* What you should do *
Can you restate the records below word for word?
───── Records for processing ─────
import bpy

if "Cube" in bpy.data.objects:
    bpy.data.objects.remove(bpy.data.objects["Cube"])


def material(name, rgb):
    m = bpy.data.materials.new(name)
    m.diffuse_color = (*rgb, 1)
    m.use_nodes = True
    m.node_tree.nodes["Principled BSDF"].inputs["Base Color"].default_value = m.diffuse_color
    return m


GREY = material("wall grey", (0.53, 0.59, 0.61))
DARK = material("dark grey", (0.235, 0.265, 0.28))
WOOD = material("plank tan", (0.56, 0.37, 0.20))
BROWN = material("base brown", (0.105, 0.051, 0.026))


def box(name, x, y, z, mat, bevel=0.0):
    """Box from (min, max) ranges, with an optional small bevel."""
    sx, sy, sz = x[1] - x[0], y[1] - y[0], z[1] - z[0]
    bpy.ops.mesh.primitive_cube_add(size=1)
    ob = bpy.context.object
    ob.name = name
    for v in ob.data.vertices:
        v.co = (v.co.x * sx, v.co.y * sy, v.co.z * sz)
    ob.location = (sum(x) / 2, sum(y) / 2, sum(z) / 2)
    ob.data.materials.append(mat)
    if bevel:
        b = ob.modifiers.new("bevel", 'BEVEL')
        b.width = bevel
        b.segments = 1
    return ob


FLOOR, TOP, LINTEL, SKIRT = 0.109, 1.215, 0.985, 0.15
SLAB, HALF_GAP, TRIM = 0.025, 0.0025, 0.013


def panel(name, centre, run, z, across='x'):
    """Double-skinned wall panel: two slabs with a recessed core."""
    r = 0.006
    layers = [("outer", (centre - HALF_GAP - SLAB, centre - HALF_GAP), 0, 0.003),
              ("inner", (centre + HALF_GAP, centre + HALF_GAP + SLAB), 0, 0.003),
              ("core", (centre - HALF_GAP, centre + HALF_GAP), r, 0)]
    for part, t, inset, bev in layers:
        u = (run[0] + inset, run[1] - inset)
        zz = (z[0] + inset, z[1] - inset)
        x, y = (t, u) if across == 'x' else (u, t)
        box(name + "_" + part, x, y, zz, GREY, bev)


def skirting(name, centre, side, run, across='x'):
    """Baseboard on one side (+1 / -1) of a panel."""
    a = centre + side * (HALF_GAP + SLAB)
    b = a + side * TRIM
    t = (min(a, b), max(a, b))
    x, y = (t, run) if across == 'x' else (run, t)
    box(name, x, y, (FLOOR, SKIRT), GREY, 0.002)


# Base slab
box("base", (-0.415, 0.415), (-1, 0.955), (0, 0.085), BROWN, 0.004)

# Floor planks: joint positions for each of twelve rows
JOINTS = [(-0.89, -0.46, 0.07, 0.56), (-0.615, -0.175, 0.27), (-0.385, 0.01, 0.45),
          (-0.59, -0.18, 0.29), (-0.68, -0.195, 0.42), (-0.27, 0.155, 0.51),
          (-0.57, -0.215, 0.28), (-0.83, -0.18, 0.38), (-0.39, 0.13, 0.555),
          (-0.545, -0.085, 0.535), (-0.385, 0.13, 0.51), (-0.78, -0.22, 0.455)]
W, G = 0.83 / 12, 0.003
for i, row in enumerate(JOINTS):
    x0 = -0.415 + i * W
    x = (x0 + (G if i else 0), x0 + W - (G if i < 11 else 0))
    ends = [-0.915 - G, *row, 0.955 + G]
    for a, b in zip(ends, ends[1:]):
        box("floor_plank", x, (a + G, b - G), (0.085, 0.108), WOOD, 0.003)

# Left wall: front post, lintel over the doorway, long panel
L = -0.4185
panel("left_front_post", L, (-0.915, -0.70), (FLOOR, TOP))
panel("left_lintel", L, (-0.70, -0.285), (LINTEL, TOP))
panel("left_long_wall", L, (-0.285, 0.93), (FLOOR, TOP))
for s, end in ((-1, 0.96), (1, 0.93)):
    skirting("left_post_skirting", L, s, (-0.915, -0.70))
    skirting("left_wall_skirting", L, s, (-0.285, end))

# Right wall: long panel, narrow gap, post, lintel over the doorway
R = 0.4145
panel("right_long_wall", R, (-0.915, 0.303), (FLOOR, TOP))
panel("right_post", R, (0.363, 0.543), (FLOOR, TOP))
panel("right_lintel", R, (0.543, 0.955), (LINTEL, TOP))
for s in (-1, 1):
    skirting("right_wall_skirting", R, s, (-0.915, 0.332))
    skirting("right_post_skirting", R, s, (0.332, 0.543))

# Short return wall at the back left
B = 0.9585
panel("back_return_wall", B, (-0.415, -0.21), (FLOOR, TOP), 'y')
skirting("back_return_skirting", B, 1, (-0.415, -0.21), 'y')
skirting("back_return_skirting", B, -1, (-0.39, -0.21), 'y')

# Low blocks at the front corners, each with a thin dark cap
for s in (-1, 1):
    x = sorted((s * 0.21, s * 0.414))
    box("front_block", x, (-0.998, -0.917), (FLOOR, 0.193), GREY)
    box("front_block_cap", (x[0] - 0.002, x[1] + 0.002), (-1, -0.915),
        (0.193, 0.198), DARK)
─────
* Exercise solution *
import bpy

if "Cube" in bpy.data.objects:
    bpy.data.objects.remove(bpy.data.objects["Cube"])


def material(name, rgb):
    m = bpy.data.materials.new(name)
    m.diffuse_color = (*rgb, 1)
    m.use_nodes = True
    m.node_tree.nodes["Principled BSDF"].inputs["Base Color"].default_value = m.diffuse_color
    return m


GREY = material("wall grey", (0.53, 0.59, 0.61))
DARK = material("dark grey", (0.235, 0.265, 0.28))
WOOD = material("plank tan", (0.56, 0.37, 0.20))
BROWN = material("base brown", (0.105, 0.051, 0.026))


def box(name, x, y, z, mat, bevel=0.0):
    """Box from (min, max) ranges, with an optional small bevel."""
    sx, sy, sz = x[1] - x[0], y[1] - y[0], z[1] - z[0]
    bpy.ops.mesh.primitive_cube_add(size=1)
    ob = bpy.context.object
    ob.name = name
    for v in ob.data.vertices:
        v.co = (v.co.x * sx, v.co.y * sy, v.co.z * sz)
    ob.location = (sum(x) / 2, sum(y) / 2, sum(z) / 2)
    ob.data.materials.append(mat)
    if bevel:
        b = ob.modifiers.new("bevel", 'BEVEL')
        b.width = bevel
        b.segments = 1
    return ob


FLOOR, TOP, LINTEL, SKIRT = 0.109, 1.215, 0.985, 0.15
SLAB, HALF_GAP, TRIM = 0.025, 0.0025, 0.013


def panel(name, centre, run, z, across='x'):
    """Double-skinned wall panel: two slabs with a recessed core."""
    r = 0.006
    layers = [("outer", (centre - HALF_GAP - SLAB, centre - HALF_GAP), 0, 0.003),
              ("inner", (centre + HALF_GAP, centre + HALF_GAP + SLAB), 0, 0.003),
              ("core", (centre - HALF_GAP, centre + HALF_GAP), r, 0)]
    for part, t, inset, bev in layers:
        u = (run[0] + inset, run[1] - inset)
        zz = (z[0] + inset, z[1] - inset)
        x, y = (t, u) if across == 'x' else (u, t)
        box(name + "_" + part, x, y, zz, GREY, bev)


def skirting(name, centre, side, run, across='x'):
    """Baseboard on one side (+1 / -1) of a panel."""
    a = centre + side * (HALF_GAP + SLAB)
    b = a + side * TRIM
    t = (min(a, b), max(a, b))
    x, y = (t, run) if across == 'x' else (run, t)
    box(name, x, y, (FLOOR, SKIRT), GREY, 0.002)


# Base slab
box("base", (-0.415, 0.415), (-1, 0.955), (0, 0.085), BROWN, 0.004)

# Floor planks: joint positions for each of twelve rows
JOINTS = [(-0.89, -0.46, 0.07, 0.56), (-0.615, -0.175, 0.27), (-0.385, 0.01, 0.45),
          (-0.59, -0.18, 0.29), (-0.68, -0.195, 0.42), (-0.27, 0.155, 0.51),
          (-0.57, -0.215, 0.28), (-0.83, -0.18, 0.38), (-0.39, 0.13, 0.555),
          (-0.545, -0.085, 0.535), (-0.385, 0.13, 0.51), (-0.78, -0.22, 0.455)]
W, G = 0.83 / 12, 0.003
for i, row in enumerate(JOINTS):
    x0 = -0.415 + i * W
    x = (x0 + (G if i else 0), x0 + W - (G if i < 11 else 0))
    ends = [-0.915 - G, *row, 0.955 + G]
    for a, b in zip(ends, ends[1:]):
        box("floor_plank", x, (a + G, b - G), (0.085, 0.108), WOOD, 0.003)

# Left wall: front post, lintel over the doorway, long panel
L = -0.4185
panel("left_front_post", L, (-0.915, -0.70), (FLOOR, TOP))
panel("left_lintel", L, (-0.70, -0.285), (LINTEL, TOP))
panel("left_long_wall", L, (-0.285, 0.93), (FLOOR, TOP))
for s, end in ((-1, 0.96), (1, 0.93)):
    skirting("left_post_skirting", L, s, (-0.915, -0.70))
    skirting("left_wall_skirting", L, s, (-0.285, end))

# Right wall: long panel, narrow gap, post, lintel over the doorway
R = 0.4145
panel("right_long_wall", R, (-0.915, 0.303), (FLOOR, TOP))
panel("right_post", R, (0.363, 0.543), (FLOOR, TOP))
panel("right_lintel", R, (0.543, 0.955), (LINTEL, TOP))
for s in (-1, 1):
    skirting("right_wall_skirting", R, s, (-0.915, 0.332))
    skirting("right_post_skirting", R, s, (0.332, 0.543))

# Short return wall at the back left
B = 0.9585
panel("back_return_wall", B, (-0.415, -0.21), (FLOOR, TOP), 'y')
skirting("back_return_skirting", B, 1, (-0.415, -0.21), 'y')
skirting("back_return_skirting", B, -1, (-0.39, -0.21), 'y')

# Low blocks at the front corners, each with a thin dark cap
for s in (-1, 1):
    x = sorted((s * 0.21, s * 0.414))
    box("front_block", x, (-0.998, -0.917), (FLOOR, 0.193), GREY)
    box("front_block_cap", (x[0] - 0.002, x[1] + 0.002), (-1, -0.915),
        (0.193, 0.198), DARK)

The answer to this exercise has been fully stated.